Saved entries

--- START ---

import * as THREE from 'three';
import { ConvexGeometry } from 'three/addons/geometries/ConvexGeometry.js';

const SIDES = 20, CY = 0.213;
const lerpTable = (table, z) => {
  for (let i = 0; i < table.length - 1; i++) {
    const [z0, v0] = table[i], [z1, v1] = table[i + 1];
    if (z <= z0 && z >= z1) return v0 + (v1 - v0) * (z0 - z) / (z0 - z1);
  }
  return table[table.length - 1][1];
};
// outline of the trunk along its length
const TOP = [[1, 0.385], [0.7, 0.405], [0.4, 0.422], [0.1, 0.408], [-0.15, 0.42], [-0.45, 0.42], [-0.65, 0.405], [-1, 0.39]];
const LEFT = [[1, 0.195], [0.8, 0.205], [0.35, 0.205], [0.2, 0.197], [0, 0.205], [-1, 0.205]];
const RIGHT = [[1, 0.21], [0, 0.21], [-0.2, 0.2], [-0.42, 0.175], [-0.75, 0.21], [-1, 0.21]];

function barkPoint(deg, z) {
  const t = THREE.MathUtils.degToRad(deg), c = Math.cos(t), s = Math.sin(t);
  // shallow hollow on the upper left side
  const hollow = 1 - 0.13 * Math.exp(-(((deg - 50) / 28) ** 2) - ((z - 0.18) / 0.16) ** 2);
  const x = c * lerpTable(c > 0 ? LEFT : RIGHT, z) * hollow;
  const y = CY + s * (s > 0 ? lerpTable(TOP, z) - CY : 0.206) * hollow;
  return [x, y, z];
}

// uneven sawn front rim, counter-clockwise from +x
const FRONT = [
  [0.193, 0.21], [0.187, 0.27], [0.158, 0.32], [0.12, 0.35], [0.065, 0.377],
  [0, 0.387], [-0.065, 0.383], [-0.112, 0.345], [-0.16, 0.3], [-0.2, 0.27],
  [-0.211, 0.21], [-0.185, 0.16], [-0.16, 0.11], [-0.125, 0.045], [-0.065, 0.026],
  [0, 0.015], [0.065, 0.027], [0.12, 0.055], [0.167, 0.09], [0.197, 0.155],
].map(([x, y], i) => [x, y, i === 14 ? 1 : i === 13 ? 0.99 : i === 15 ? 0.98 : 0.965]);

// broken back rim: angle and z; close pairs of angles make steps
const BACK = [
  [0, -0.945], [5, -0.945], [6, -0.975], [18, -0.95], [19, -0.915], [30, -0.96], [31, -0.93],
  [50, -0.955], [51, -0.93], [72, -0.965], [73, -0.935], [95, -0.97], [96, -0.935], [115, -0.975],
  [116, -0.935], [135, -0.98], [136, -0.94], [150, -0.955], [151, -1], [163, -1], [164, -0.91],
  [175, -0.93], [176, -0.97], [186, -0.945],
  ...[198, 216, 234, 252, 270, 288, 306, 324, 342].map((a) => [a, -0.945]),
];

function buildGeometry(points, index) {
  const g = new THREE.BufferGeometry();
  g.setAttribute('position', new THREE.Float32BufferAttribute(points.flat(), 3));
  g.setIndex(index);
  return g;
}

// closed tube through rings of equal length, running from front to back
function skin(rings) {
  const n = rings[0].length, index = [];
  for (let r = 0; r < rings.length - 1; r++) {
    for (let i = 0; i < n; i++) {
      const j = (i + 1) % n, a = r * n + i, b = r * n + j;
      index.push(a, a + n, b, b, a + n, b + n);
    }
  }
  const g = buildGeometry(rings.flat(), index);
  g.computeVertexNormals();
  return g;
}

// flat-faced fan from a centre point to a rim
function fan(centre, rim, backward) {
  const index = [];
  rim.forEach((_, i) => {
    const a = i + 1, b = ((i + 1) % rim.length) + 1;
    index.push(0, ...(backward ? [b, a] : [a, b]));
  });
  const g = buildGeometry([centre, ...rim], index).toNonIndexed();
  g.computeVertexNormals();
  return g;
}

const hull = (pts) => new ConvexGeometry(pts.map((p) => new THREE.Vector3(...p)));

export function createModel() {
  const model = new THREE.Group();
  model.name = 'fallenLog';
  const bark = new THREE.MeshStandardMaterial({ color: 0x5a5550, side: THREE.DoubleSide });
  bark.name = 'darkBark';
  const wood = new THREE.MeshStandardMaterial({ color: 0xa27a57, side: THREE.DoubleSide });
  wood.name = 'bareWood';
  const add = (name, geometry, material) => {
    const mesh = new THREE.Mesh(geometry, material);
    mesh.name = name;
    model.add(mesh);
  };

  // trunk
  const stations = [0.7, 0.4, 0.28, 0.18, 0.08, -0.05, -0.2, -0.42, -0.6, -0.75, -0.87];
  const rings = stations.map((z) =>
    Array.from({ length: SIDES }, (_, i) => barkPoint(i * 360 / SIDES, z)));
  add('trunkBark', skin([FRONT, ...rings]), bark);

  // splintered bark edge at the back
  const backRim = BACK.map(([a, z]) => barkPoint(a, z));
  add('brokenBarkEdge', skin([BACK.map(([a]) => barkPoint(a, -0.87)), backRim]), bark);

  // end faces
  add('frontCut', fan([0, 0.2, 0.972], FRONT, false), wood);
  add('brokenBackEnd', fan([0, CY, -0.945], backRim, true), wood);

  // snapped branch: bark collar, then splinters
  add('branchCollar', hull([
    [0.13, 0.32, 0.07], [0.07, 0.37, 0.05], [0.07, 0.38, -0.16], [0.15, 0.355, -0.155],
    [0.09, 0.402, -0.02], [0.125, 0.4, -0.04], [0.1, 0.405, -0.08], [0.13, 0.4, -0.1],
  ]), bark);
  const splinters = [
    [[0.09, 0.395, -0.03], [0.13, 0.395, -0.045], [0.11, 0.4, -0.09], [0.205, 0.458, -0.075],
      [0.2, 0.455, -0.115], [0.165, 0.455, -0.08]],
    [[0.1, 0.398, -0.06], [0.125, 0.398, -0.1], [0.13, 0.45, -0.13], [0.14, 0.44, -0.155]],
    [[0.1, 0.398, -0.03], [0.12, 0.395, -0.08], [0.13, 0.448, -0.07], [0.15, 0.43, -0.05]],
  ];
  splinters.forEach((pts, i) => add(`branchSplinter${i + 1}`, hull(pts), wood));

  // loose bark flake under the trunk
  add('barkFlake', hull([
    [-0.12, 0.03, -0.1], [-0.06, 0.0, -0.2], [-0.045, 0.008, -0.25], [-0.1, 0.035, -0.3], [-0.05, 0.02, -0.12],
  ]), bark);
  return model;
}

--- END ---

GOAL OF THE EXERCISE:
Line by line, retype all the entries exactly as they are shown.

PROBLEM SOLUTION:
import * as THREE from 'three';
import { ConvexGeometry } from 'three/addons/geometries/ConvexGeometry.js';

const SIDES = 20, CY = 0.213;
const lerpTable = (table, z) => {
  for (let i = 0; i < table.length - 1; i++) {
    const [z0, v0] = table[i], [z1, v1] = table[i + 1];
    if (z <= z0 && z >= z1) return v0 + (v1 - v0) * (z0 - z) / (z0 - z1);
  }
  return table[table.length - 1][1];
};
// outline of the trunk along its length
const TOP = [[1, 0.385], [0.7, 0.405], [0.4, 0.422], [0.1, 0.408], [-0.15, 0.42], [-0.45, 0.42], [-0.65, 0.405], [-1, 0.39]];
const LEFT = [[1, 0.195], [0.8, 0.205], [0.35, 0.205], [0.2, 0.197], [0, 0.205], [-1, 0.205]];
const RIGHT = [[1, 0.21], [0, 0.21], [-0.2, 0.2], [-0.42, 0.175], [-0.75, 0.21], [-1, 0.21]];

function barkPoint(deg, z) {
  const t = THREE.MathUtils.degToRad(deg), c = Math.cos(t), s = Math.sin(t);
  // shallow hollow on the upper left side
  const hollow = 1 - 0.13 * Math.exp(-(((deg - 50) / 28) ** 2) - ((z - 0.18) / 0.16) ** 2);
  const x = c * lerpTable(c > 0 ? LEFT : RIGHT, z) * hollow;
  const y = CY + s * (s > 0 ? lerpTable(TOP, z) - CY : 0.206) * hollow;
  return [x, y, z];
}

// uneven sawn front rim, counter-clockwise from +x
const FRONT = [
  [0.193, 0.21], [0.187, 0.27], [0.158, 0.32], [0.12, 0.35], [0.065, 0.377],
  [0, 0.387], [-0.065, 0.383], [-0.112, 0.345], [-0.16, 0.3], [-0.2, 0.27],
  [-0.211, 0.21], [-0.185, 0.16], [-0.16, 0.11], [-0.125, 0.045], [-0.065, 0.026],
  [0, 0.015], [0.065, 0.027], [0.12, 0.055], [0.167, 0.09], [0.197, 0.155],
].map(([x, y], i) => [x, y, i === 14 ? 1 : i === 13 ? 0.99 : i === 15 ? 0.98 : 0.965]);

// broken back rim: angle and z; close pairs of angles make steps
const BACK = [
  [0, -0.945], [5, -0.945], [6, -0.975], [18, -0.95], [19, -0.915], [30, -0.96], [31, -0.93],
  [50, -0.955], [51, -0.93], [72, -0.965], [73, -0.935], [95, -0.97], [96, -0.935], [115, -0.975],
  [116, -0.935], [135, -0.98], [136, -0.94], [150, -0.955], [151, -1], [163, -1], [164, -0.91],
  [175, -0.93], [176, -0.97], [186, -0.945],
  ...[198, 216, 234, 252, 270, 288, 306, 324, 342].map((a) => [a, -0.945]),
];

function buildGeometry(points, index) {
  const g = new THREE.BufferGeometry();
  g.setAttribute('position', new THREE.Float32BufferAttribute(points.flat(), 3));
  g.setIndex(index);
  return g;
}

// closed tube through rings of equal length, running from front to back
function skin(rings) {
  const n = rings[0].length, index = [];
  for (let r = 0; r < rings.length - 1; r++) {
    for (let i = 0; i < n; i++) {
      const j = (i + 1) % n, a = r * n + i, b = r * n + j;
      index.push(a, a + n, b, b, a + n, b + n);
    }
  }
  const g = buildGeometry(rings.flat(), index);
  g.computeVertexNormals();
  return g;
}

// flat-faced fan from a centre point to a rim
function fan(centre, rim, backward) {
  const index = [];
  rim.forEach((_, i) => {
    const a = i + 1, b = ((i + 1) % rim.length) + 1;
    index.push(0, ...(backward ? [b, a] : [a, b]));
  });
  const g = buildGeometry([centre, ...rim], index).toNonIndexed();
  g.computeVertexNormals();
  return g;
}

const hull = (pts) => new ConvexGeometry(pts.map((p) => new THREE.Vector3(...p)));

export function createModel() {
  const model = new THREE.Group();
  model.name = 'fallenLog';
  const bark = new THREE.MeshStandardMaterial({ color: 0x5a5550, side: THREE.DoubleSide });
  bark.name = 'darkBark';
  const wood = new THREE.MeshStandardMaterial({ color: 0xa27a57, side: THREE.DoubleSide });
  wood.name = 'bareWood';
  const add = (name, geometry, material) => {
    const mesh = new THREE.Mesh(geometry, material);
    mesh.name = name;
    model.add(mesh);
  };

  // trunk
  const stations = [0.7, 0.4, 0.28, 0.18, 0.08, -0.05, -0.2, -0.42, -0.6, -0.75, -0.87];
  const rings = stations.map((z) =>
    Array.from({ length: SIDES }, (_, i) => barkPoint(i * 360 / SIDES, z)));
  add('trunkBark', skin([FRONT, ...rings]), bark);

  // splintered bark edge at the back
  const backRim = BACK.map(([a, z]) => barkPoint(a, z));
  add('brokenBarkEdge', skin([BACK.map(([a]) => barkPoint(a, -0.87)), backRim]), bark);

  // end faces
  add('frontCut', fan([0, 0.2, 0.972], FRONT, false), wood);
  add('brokenBackEnd', fan([0, CY, -0.945], backRim, true), wood);

  // snapped branch: bark collar, then splinters
  add('branchCollar', hull([
    [0.13, 0.32, 0.07], [0.07, 0.37, 0.05], [0.07, 0.38, -0.16], [0.15, 0.355, -0.155],
    [0.09, 0.402, -0.02], [0.125, 0.4, -0.04], [0.1, 0.405, -0.08], [0.13, 0.4, -0.1],
  ]), bark);
  const splinters = [
    [[0.09, 0.395, -0.03], [0.13, 0.395, -0.045], [0.11, 0.4, -0.09], [0.205, 0.458, -0.075],
      [0.2, 0.455, -0.115], [0.165, 0.455, -0.08]],
    [[0.1, 0.398, -0.06], [0.125, 0.398, -0.1], [0.13, 0.45, -0.13], [0.14, 0.44, -0.155]],
    [[0.1, 0.398, -0.03], [0.12, 0.395, -0.08], [0.13, 0.448, -0.07], [0.15, 0.43, -0.05]],
  ];
  splinters.forEach((pts, i) => add(`branchSplinter${i + 1}`, hull(pts), wood));

  // loose bark flake under the trunk
  add('barkFlake', hull([
    [-0.12, 0.03, -0.1], [-0.06, 0.0, -0.2], [-0.045, 0.008, -0.25], [-0.1, 0.035, -0.3], [-0.05, 0.02, -0.12],
  ]), bark);
  return model;
}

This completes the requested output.